» **Exercise prompt**
Copy out each line from the start of the material below until the line with "const mesh = new THREE.Mesh(new", that line included.
BEGIN Records
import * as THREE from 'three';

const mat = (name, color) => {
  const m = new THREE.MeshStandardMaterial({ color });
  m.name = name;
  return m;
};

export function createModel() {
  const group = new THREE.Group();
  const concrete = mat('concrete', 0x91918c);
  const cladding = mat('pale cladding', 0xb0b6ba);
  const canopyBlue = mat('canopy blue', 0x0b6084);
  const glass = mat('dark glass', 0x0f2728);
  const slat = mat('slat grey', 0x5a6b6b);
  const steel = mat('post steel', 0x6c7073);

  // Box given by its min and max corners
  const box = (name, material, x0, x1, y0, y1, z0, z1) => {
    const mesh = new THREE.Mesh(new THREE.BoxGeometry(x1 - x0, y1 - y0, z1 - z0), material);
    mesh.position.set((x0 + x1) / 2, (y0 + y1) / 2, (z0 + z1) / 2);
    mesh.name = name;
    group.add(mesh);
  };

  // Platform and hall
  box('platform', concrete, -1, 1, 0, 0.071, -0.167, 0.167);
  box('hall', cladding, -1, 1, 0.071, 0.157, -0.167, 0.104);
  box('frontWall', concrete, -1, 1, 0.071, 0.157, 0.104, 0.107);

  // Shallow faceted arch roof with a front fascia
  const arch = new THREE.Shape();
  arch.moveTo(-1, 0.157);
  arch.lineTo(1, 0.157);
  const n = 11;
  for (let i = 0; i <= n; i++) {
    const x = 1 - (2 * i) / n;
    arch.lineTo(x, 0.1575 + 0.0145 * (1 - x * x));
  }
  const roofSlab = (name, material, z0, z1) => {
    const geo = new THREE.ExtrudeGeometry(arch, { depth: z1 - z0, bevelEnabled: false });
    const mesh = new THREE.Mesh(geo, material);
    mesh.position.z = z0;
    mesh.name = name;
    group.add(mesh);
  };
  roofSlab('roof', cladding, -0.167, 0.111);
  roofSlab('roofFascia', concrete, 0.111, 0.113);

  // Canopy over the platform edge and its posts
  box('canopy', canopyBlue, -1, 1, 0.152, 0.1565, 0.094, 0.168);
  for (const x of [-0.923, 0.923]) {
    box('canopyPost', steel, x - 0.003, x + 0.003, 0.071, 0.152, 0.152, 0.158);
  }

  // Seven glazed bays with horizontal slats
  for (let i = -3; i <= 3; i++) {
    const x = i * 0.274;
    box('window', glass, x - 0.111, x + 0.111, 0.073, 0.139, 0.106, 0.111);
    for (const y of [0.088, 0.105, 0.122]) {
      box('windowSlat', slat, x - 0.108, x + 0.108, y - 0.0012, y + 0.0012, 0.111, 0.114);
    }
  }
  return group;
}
END Records
» **Answer section**
import * as THREE from 'three';

const mat = (name, color) => {
  const m = new THREE.MeshStandardMaterial({ color });
  m.name = name;
  return m;
};

export function createModel() {
  const group = new THREE.Group();
  const concrete = mat('concrete', 0x91918c);
  const cladding = mat('pale cladding', 0xb0b6ba);
  const canopyBlue = mat('canopy blue', 0x0b6084);
  const glass = mat('dark glass', 0x0f2728);
  const slat = mat('slat grey', 0x5a6b6b);
  const steel = mat('post steel', 0x6c7073);

  // Box given by its min and max corners
  const box = (name, material, x0, x1, y0, y1, z0, z1) => {
    const mesh = new THREE.Mesh(new THREE.BoxGeometry(x1 - x0, y1 - y0, z1 - z0), material);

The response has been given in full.